With the great resignation still in full swing, many organisations struggle to retain young talent. To face this challenge, leadership teams across the world are implementing reverse-mentoring programmes. Reverse mentoring pairs younger employees with senior executives for mentoring on a variety of topics relevant to strategy and culture.

These programmes are highly beneficial in the way that they contribute to closing generational gaps and allow both parties to share their different approach to work and its various issues related to leadership and strategy. Contrary to popular belief, younger workers have much more to offer to their senior peers than digital skills (although these are essential too in this day and age!). Reverse mentoring also tends to open up communication within an organisation, providing young workers with the recognition and transparency they seek from management. Therefore, mentored senior employees will be more inclined to solicit feedback and discuss important issues before making decisions and younger staff will be more engaged in the workplace.

Embracing diversity

As mentioned previously, mentoring is not inherently related to age or seniority. It’s about sharing different lived experiences and seeing things through another lens. Including team members of neurodiverse, LGBTQ+ and ethnic minorities in your company’s mentorship programme is one of the most efficient ways to promote diversity and inclusion. As mentors, these employees can educate others about their unique experiences and the barriers faced throughout their personal and professional life. Providing staff with these opportunities to share and connect will increase empathy, self-awareness and cultural competency.

Mentoring can help individuals achieve any range of career goals they may have. Whether that be to get into project management, progress into a senior role or even manoeuvre sideways.

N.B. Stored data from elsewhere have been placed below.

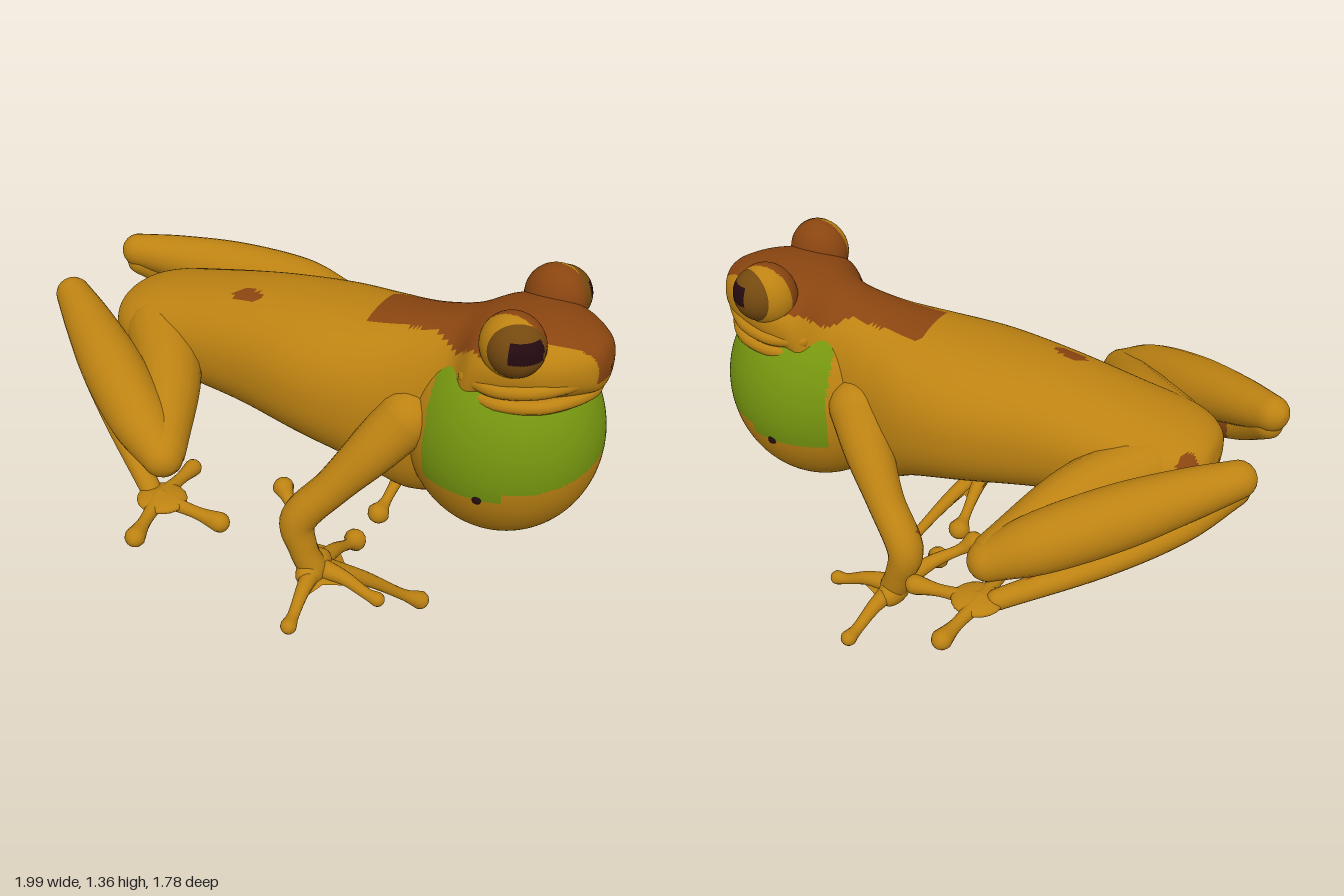
import * as THREE from 'three';

const V = (x, y, z) => new THREE.Vector3(x, y, z);
const material = (name, color, side = THREE.FrontSide) => new THREE.MeshStandardMaterial({ name, color, side });
const gold = material('gold skin', 0xbd8212, THREE.DoubleSide);
const brown = material('brown skin', 0x8a4510);
const green = material('green throat', 0x76960f);
const amber = material('amber eye', 0x74490f);
const dark = material('dark pupil', 0x240a10);

function mesh(name, geometry, mat) {
  const m = new THREE.Mesh(geometry, mat);
  m.name = name;
  return m;
}

// Skin joining closed rings of equal point count
function loft(rings) {
  const n = rings[0].length, index = [];
  for (let i = 0; i < rings.length - 1; i++) {
    for (let j = 0; j < n; j++) {
      const k = (j + 1) % n, a = i * n, b = a + n;
      index.push(a + j, a + k, b + j, a + k, b + k, b + j);
    }
  }
  const g = new THREE.BufferGeometry().setFromPoints(rings.flat());
  g.setIndex(index);
  g.computeVertexNormals();
  return g;
}

// Sort faces into two material groups by a rule on their centre
function paint(g, rule) {
  const sets = [[], []], p = g.attributes.position, c = V(0, 0, 0), v = V(0, 0, 0);
  for (let i = 0; i < g.index.count; i += 3) {
    const tri = [0, 1, 2].map((k) => g.index.getX(i + k));
    c.set(0, 0, 0);
    tri.forEach((k) => c.addScaledVector(v.fromBufferAttribute(p, k), 1 / 3));
    sets[rule(c) ? 1 : 0].push(...tri);
  }
  g.setIndex([...sets[0], ...sets[1]]);
  g.addGroup(0, sets[0].length, 0);
  g.addGroup(sets[0].length, sets[1].length, 1);
  return g;
}

// Round-ended limb through [x, y, z, radius] points; s mirrors it in z
function limb(points, s = 1, steps = 28, sides = 16) {
  const path = new THREE.CatmullRomCurve3(points.map((p) => V(p[0], p[1], p[2] * s)), false, 'catmullrom');
  const radius = new THREE.CatmullRomCurve3(points.map((p) => V(p[3], 0, 0)), false, 'catmullrom');
  const { tangents, normals, binormals } = path.computeFrenetFrames(steps);
  const rings = [];
  const add = (i, bulge) => {
    const t = path.getUtoTmapping(i / steps), r = radius.getPoint(t).x;
    const c = path.getPoint(t).addScaledVector(tangents[i], r * Math.sin(bulge));
    const w = Math.max(r * Math.cos(bulge), 0.0005);
    rings.push(Array.from({ length: sides }, (_, j) => {
      const a = (j / sides) * Math.PI * 2;
      return c.clone().addScaledVector(normals[i], w * Math.cos(a)).addScaledVector(binormals[i], w * Math.sin(a));
    }));
  };
  for (let k = 5; k > 0; k--) add(0, (-k / 5) * Math.PI / 2);
  for (let i = 0; i <= steps; i++) add(i, 0);
  for (let k = 1; k <= 5; k++) add(steps, (k / 5) * Math.PI / 2);
  return loft(rings);
}

function ball(x, y, z, rx, ry = rx, rz = rx, seg = 40) {
  return new THREE.SphereGeometry(1, seg, seg).scale(rx, ry, rz).translate(x, y, z);
}

// Torso and head, sections: x, top, bottom, half width
function bodyGeometry() {
  const sections = [
    [-0.825, 0.91, 0.89, 0.005], [-0.8, 0.98, 0.81, 0.13], [-0.7, 1.03, 0.76, 0.21], [-0.5, 1.08, 0.72, 0.23],
    [-0.25, 1.13, 0.69, 0.255], [0, 1.155, 0.65, 0.295], [0.2, 1.17, 0.6, 0.285], [0.38, 1.2, 0.52, 0.235],
    [0.52, 1.24, 0.6, 0.2], [0.62, 1.28, 0.95, 0.235], [0.74, 1.295, 1.04, 0.24], [0.86, 1.285, 1.05, 0.19],
    [0.94, 1.26, 1.07, 0.125], [0.98, 1.23, 1.09, 0.07], [0.995, 1.17, 1.15, 0.005]];
  const a = new THREE.CatmullRomCurve3(sections.map((q) => V(q[0], q[1], q[2])), false, 'catmullrom');
  const b = new THREE.CatmullRomCurve3(sections.map((q) => V(q[3], 0, 0)), false, 'catmullrom');
  const rings = [], sides = 72, steps = 168;
  const bend = (v) => Math.sign(v) * Math.abs(v) ** 0.9;
  for (let i = 0; i <= steps; i++) {
    const p = a.getPoint(i / steps), w = Math.max(b.getPoint(i / steps).x, 0.003);
    rings.push(Array.from({ length: sides }, (_, j) => {
      const t = (j / sides) * Math.PI * 2;
      return V(p.x, (p.y + p.z) / 2 + bend(Math.cos(t)) * (p.y - p.z) / 2, bend(Math.sin(t)) * w);
    }));
  }
  // Brown crown, widening at the eyes, and two spots on the back
  return paint(loft(rings), ({ x, y, z }) => {
    const w = x < 0.45 ? 0.1 : x < 0.65 ? 0.1 + (x - 0.45) * 0.6 : 0.22 - (x - 0.65) * 0.45;
    const spot = (sx, sz, rx, rz) => y > 0.9 && ((x - sx) / rx) ** 2 + ((z - sz) / rz) ** 2 < 1;
    return (x > 0.2 && y > 1.13 && Math.abs(z) < w) || spot(-0.27, 0.09, 0.06, 0.032) || spot(-0.77, -0.17, 0.04, 0.06);
  });
}

function addEye(group, s) {
  const socket = paint(ball(0.735, 1.255, 0.178 * s, 0.106, 0.11, 0.09), (c) => Math.abs(c.z) < 0.19 && c.y > 1.2);
  group.add(mesh('eyeSocket', socket, [gold, brown]));
  const eye = paint(ball(0.752, 1.26, 0.197 * s, 0.093, 0.094, 0.088, 56), (c) =>
    Math.abs(c.y - 1.28) < 0.034 && Math.abs(c.x - 0.802) < 0.042 && Math.abs(c.z) > 0.2);
  group.add(mesh('eye', eye, [amber, dark]));
}

function addArm(group, s) {
  const arm = limb([[0.4, 0.9, 0.2, 0.1], [0.32, 0.79, 0.28, 0.085], [0.22, 0.66, 0.36, 0.065],
    [0.12, 0.53, 0.42, 0.063], [0.14, 0.42, 0.43, 0.05], [0.17, 0.34, 0.42, 0.05]], s, 50, 20);
  group.add(mesh('arm', paint(arm, (c) => c.y > 0.4 && c.y < 0.6 && Math.abs(c.z) < 0.395), [gold, brown]));
  group.add(mesh('palm', ball(0.17, 0.33, 0.41 * s, 0.05, 0.055, 0.09, 20), gold));
  // Fingers with round pads
  const tips = [[0.22, 0.285, 0.665, 0.028], [0.41, 0.28, 0.4, 0.026], [0.16, 0.225, 0.095, 0.042], [-0.05, 0.475, 0.235, 0.038]];
  if (s > 0) tips.splice(2, 0, [0.42, 0.036, 0.075, 0.034]);
  const root = [0.17, 0.33, 0.4];
  const along = (tip, t, lift = 0) => root.map((v, k) => v + (tip[k] - v) * t + (k === 1 ? lift : 0));
  for (const tip of tips) {
    group.add(mesh('finger', limb([[...root, 0.04], [...along(tip, 0.45, 0.015), 0.026],
      [...along(tip, 0.82), 0.02], tip], s, 20, 12), gold));
  }
  // Webbing between neighbouring fingers
  const web = [];
  for (let i = 0; i < tips.length - 1; i++) {
    const a = along(tips[i], 0.6), b = along(tips[i + 1], 0.6);
    const mid = a.map((v, k) => (v + b[k]) * 0.35 + root[k] * 0.3);
    for (const p of [root, a, mid, root, mid, b]) web.push(V(p[0], p[1], p[2] * s));
  }
  const g = new THREE.BufferGeometry().setFromPoints(web);
  g.computeVertexNormals();
  group.add(mesh('handWeb', g, gold));
}

function addLeg(group, s) {
  group.add(mesh('thigh', limb([[-0.62, 0.9, 0.12, 0.12], [-0.45, 0.85, 0.32, 0.11], [-0.29, 0.775, 0.59, 0.075]], s), gold));
  group.add(mesh('shin', limb([[-0.28, 0.765, 0.615, 0.07], [-0.42, 0.825, 0.54, 0.1], [-0.62, 0.895, 0.41, 0.105],
    [-0.8, 0.955, 0.29, 0.085], [-0.935, 0.995, 0.2, 0.062]], s, 36, 24), gold));
  const foot = limb([[-0.93, 0.95, 0.2, 0.05], [-0.8, 0.84, 0.31, 0.05], [-0.6, 0.735, 0.45, 0.045],
    [-0.32, 0.635, 0.64, 0.035]], s, 40, 20);
  group.add(mesh('foot', paint(foot, (c) => c.x > -0.78 && c.x < -0.4 && Math.abs(c.z) < 0.865 + c.x * 0.685 - 0.005), [gold, brown]));
  group.add(mesh('footPad', ball(-0.26, 0.63, 0.66 * s, 0.085, 0.025, 0.08, 20), gold));
  // Toes with round pads
  for (const tip of [[-0.04, 0.61, 0.655, 0.034], [-0.23, 0.615, 0.855, 0.034], [-0.28, 0.615, 0.45, 0.03]]) {
    const mid = [0, 1, 2].map((k) => [-0.27, 0.63, 0.66][k] * 0.4 + tip[k] * 0.6);
    group.add(mesh('toe', limb([[-0.27, 0.63, 0.66, 0.03], [...mid, 0.021], tip], s, 16, 12), gold));
  }
}

export function createModel() {
  const frog = new THREE.Group();
  frog.name = 'frog';
  frog.add(mesh('body', bodyGeometry(), [gold, brown]));

  // Inflated throat, green above and gold below
  const sac = paint(ball(0.66, 0.84, 0, 0.333, 0.37, 0.312, 110), (c) =>
    c.x > 0.49 && c.y > (c.x < 0.78 ? 0.735 : 0.775 + Math.max(0, 0.05 - Math.abs(c.z) * 0.2)));
  frog.add(mesh('throatSac', sac, [gold, green]));

  // Upper and lower lips
  const lip = (y, rise, r, reach) => limb([[0.6, y, -0.2, r], [0.72, y, -0.228, r], [0.86, y + rise * 0.5, -0.17, r],
    [reach, y + rise, 0, r], [0.86, y + rise * 0.5, 0.17, r], [0.72, y, 0.228, r], [0.6, y, 0.2, r]], 1, 48, 12);
  frog.add(mesh('upperLip', lip(1.115, 0.025, 0.026, 0.965), gold));
  frog.add(mesh('lowerLip', lip(1.065, 0.005, 0.024, 0.95), gold));

  for (const s of [1, -1]) {
    const side = new THREE.Group();
    side.name = s > 0 ? 'leftSide' : 'rightSide';
    addEye(side, s);
    addArm(side, s);
    addLeg(side, s);
    side.add(mesh('throatSpot', ball(0.7, 0.735, 0.296 * s, 0.016, 0.016, 0.008, 12), dark));
    side.add(mesh('nostril', ball(0.95, 1.235, 0.04 * s, 0.012, 0.012, 0.012, 12), brown));
    frog.add(side);
  }
  return frog;
}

A benevolent, supportive mentor can make all the difference to an individual in a dynamic and fast-moving environment such as the project profession. Everyone has goals and aspirations, and no matter the level the mentee has reached, everyone finds themselves needing some external words of wisdom to help them navigate their way through from time to time.


Ewelina Kruk is a Chartered Project Professional, mentor and member of the Association for Project Management (APM)






Amelia Brand is the Editor for HRreview, and host of the HR in Review podcast series. With a Master’s degree in Legal and Political Theory, her particular interests within HR include employment law, DE&I, and wellbeing within the workplace. Prior to working with HRreview, Amelia was Sub-Editor of a magazine, and Editor of the Environmental Justice Project at University College London, writing and overseeing articles into UCL’s weekly newsletter. Her previous academic work has focused on philosophy, politics and law, with a special focus on how artificial intelligence will feature in the future.